#### Try it
With the records below as input, work out how many lines include the word "normalized". Give only the number.

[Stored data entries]
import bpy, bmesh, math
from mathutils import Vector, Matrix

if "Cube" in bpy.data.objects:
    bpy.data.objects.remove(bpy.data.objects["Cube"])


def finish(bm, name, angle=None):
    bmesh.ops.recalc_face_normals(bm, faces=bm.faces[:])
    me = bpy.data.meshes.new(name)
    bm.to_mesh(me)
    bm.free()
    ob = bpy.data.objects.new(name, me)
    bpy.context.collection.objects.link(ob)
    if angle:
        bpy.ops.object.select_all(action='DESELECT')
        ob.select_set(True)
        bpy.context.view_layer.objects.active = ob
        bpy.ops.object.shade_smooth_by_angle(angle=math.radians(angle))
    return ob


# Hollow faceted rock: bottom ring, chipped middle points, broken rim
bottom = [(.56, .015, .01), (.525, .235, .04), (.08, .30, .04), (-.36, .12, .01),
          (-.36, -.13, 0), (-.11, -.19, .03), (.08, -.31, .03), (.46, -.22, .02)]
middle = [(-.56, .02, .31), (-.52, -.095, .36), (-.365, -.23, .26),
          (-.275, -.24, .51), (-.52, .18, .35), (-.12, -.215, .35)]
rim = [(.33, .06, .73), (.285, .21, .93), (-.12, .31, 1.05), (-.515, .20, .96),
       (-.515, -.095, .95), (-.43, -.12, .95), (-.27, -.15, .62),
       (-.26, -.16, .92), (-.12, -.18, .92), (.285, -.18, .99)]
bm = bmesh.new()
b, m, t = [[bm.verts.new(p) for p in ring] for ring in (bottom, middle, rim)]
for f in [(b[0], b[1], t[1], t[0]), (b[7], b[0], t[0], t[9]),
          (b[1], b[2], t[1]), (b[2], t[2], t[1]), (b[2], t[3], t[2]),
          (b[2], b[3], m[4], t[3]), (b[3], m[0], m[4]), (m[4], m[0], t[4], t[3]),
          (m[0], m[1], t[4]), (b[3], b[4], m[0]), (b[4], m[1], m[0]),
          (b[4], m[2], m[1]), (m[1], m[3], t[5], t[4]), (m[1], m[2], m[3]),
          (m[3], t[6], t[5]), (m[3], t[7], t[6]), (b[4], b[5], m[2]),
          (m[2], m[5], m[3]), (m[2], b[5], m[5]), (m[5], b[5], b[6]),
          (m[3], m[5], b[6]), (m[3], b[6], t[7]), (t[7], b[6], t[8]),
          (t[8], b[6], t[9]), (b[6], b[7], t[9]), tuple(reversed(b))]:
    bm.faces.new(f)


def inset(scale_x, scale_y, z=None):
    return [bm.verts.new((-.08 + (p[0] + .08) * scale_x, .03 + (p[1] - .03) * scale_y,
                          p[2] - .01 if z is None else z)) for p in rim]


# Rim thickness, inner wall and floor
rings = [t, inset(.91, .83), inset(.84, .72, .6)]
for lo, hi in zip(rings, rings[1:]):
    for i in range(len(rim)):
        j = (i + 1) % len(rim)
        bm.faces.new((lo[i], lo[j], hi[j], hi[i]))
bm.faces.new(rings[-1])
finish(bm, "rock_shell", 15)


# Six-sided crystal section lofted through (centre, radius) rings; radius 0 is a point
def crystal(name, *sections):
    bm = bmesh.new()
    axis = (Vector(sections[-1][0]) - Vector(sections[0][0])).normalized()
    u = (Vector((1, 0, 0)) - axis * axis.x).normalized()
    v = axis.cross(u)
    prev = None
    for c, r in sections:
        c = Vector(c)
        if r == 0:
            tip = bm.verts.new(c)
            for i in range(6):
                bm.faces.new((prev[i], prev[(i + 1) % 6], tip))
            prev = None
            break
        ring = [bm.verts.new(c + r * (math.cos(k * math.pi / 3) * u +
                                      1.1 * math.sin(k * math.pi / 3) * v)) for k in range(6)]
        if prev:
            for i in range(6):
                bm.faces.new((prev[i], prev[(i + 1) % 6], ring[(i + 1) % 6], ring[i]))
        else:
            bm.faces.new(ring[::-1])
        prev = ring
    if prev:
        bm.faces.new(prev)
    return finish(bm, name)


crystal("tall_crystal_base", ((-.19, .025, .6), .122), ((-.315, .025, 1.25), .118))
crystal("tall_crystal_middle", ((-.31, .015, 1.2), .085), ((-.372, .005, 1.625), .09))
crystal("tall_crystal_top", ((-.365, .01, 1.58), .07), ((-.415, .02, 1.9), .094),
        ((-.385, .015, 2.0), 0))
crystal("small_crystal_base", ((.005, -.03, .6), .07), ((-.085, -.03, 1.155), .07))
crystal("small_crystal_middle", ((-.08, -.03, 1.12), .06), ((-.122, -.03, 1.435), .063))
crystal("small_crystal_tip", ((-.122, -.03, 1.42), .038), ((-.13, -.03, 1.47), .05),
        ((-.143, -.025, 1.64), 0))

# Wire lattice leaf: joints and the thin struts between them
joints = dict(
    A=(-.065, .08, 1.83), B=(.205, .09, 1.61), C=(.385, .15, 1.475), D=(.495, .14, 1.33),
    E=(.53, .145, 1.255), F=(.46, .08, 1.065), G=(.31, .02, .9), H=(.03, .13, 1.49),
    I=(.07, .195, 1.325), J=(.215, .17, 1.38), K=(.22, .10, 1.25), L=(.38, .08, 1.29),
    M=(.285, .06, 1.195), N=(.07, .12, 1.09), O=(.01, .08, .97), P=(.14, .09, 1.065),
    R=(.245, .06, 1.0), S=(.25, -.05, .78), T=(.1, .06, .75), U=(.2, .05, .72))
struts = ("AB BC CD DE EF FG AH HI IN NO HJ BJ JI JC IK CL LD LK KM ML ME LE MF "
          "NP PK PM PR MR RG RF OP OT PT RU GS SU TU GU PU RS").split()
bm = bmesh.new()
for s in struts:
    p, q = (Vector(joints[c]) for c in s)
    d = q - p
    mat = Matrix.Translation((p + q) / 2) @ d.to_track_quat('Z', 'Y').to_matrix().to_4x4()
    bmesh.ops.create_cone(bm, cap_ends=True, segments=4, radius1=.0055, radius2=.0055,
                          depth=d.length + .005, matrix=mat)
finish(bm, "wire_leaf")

#### Solved exercise
2